The John Birch Society, a radical faction in the postwar conservative movement, helped popularize the “republic versus democracy” distinction in the 1950s and ’60s. According to Nicole Hemmer, a historian of the conservative movement at Columbia University, the idea really took off on the right during the conservative fight against civil rights legislation and Supreme Court rulings expanding the franchise.
“It goes back to the ‘republic, not a democracy’ chants from the 1964 [Republican] convention,” she tells me. “Conservatives rejected the one-person-one-vote standard of the Warren Court, a set of arguments deeply entangled with their opposition to the Black civil rights movement.”
This is the key move, the moment in which a seemingly innocuous terminological dispute actually takes on real stakes. It reveals how modern conservatism has long had a built-in intellectual justification for ruling without popular support.
The Birch-style “republic, not a democracy” argument allows Republicans to cast moves to expand democratic opportunities and make government responsive to popular support for particular policies — abolishing the Electoral College and filibuster, per Lee’s spokesperson — as examples of the bad kind of “democracy,” of giving too much power to the people and thus enabling oppression. Tools that allow for minority rule, for Republicans to govern even when majorities of voters reject them, are transmuted into features of our good “republic.”
Obviously, there are cases in which counter-majoritarian institutions are good and justified — the First Amendment, for example, protects freedom of speech and religion against majorities that can quite easily turn against them. One of the most difficult questions in political philosophy, endlessly debated in academic journals, is how societies should navigate between the democratic principle that majorities rule and the liberal principle that certain rights may never be permissibly violated.
But the tradition Lee is operating out of goes further than that. It casts doubt on the most basic democratic principle: that the people who win the public’s support should rightly govern. It takes such an extreme position on what should be out of bounds that it can be used to argue that Democrats being able to implement their policy agenda is itself a form of tyranny.
“As early as the late 1980s/early 1990s, Pat Buchanan is spearheading a sharper suspicion of democracy that would become increasingly influential on the right,” Hemmer says. “It comes and goes — obviously, the neocons liked the rhetoric of democracy — but it’s pretty clear that the GOP has come to embrace minoritarian and anti-democratic politics.”
In the context of the 2020 election, the anti-democratic strain embodied by Lee’s rhetoric takes on particularly serious significance.
President Trump has been clear that he believes any Biden win will be fraudulent; he has refused to commit to accepting the results of the election or even agreeing to a peaceful transition of power.
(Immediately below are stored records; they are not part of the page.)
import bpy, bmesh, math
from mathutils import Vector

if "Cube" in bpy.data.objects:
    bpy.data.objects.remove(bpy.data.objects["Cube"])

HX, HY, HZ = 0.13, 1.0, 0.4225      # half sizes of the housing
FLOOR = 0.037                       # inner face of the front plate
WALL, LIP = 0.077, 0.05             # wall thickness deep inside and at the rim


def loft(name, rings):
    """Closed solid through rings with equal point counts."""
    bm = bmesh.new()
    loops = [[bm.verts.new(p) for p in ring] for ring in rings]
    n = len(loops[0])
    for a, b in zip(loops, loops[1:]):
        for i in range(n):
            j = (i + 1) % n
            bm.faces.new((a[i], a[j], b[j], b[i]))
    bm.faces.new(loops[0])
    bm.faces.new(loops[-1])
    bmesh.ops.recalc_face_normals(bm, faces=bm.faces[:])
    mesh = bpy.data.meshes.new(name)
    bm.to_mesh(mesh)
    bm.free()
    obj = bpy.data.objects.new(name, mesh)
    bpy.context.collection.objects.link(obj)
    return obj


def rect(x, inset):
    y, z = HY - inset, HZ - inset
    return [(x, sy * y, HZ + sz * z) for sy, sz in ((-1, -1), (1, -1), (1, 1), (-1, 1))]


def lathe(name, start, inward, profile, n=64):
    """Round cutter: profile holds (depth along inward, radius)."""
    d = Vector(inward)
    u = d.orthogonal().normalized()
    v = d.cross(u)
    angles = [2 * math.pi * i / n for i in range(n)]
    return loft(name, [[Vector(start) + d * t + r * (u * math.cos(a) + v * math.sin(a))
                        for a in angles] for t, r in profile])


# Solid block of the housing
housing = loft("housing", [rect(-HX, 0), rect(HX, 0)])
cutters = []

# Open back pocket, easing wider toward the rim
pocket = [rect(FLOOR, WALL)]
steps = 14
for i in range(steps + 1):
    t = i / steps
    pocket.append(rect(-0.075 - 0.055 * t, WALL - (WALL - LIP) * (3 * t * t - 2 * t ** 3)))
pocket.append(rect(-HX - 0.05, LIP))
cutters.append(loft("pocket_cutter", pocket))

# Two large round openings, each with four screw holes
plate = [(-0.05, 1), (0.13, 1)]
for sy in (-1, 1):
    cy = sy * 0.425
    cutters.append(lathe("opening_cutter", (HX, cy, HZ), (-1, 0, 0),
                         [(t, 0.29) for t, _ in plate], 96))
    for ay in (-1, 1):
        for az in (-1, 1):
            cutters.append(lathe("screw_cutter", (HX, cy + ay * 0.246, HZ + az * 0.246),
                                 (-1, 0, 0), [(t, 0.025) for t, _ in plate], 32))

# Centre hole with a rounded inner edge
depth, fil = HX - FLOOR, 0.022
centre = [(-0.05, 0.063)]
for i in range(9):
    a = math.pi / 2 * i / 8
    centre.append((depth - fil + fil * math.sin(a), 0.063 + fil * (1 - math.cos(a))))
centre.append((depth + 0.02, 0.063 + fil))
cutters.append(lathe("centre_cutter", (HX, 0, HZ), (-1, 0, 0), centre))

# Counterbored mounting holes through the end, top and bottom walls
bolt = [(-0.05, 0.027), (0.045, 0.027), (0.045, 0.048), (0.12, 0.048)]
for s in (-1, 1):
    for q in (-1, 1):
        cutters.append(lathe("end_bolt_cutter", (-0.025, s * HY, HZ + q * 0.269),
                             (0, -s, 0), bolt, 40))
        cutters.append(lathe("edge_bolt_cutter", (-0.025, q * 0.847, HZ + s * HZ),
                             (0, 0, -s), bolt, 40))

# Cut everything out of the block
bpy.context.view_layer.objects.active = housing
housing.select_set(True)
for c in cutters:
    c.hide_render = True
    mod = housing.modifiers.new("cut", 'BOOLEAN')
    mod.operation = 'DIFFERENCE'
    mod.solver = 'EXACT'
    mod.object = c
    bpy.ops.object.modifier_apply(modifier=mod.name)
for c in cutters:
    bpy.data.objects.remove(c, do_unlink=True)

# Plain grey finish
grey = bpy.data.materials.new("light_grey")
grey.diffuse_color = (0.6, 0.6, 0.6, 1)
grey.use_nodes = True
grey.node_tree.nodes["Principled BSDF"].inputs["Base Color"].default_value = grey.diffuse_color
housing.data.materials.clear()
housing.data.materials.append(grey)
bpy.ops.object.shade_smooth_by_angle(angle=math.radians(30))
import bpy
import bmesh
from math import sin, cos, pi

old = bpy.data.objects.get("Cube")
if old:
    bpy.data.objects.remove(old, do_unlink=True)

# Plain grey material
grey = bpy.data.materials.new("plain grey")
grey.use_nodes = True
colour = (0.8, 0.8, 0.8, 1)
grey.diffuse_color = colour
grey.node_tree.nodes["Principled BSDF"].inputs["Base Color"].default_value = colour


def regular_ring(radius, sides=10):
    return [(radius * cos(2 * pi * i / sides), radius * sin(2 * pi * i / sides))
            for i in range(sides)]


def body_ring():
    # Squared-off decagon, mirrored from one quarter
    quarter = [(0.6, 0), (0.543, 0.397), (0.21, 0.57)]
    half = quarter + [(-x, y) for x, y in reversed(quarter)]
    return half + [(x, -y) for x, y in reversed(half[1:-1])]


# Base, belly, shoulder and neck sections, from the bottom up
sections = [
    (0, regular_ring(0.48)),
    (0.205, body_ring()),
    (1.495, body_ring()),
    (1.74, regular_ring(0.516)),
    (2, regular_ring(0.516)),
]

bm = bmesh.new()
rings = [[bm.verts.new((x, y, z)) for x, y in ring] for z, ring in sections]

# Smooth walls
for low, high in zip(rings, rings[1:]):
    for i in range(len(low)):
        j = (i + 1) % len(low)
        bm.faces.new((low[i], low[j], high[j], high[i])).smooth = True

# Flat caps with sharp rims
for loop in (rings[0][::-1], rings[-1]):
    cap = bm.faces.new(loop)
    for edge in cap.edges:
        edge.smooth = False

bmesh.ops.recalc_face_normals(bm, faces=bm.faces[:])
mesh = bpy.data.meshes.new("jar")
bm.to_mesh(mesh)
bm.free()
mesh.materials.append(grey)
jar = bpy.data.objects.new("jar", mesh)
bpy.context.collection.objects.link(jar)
The Republican Party as a whole has largely aided and abetted this approach, most notably by insisting on the fiction of massive voter fraud and enacting policies at the state level that make it harder for Democratic-leaning constituencies to vote.
The idea that majority rule is intrinsically oppressive is necessarily an embrace of anti-democracy: an argument that an enlightened few, meaning Republican supporters, should be able to make decisions for the rest of us. If the election is close, and Trump makes a serious play to steal it, Lee’s “we’re not a democracy” argument provides a ready-made justification for tactics that amount to a kind of legal coup.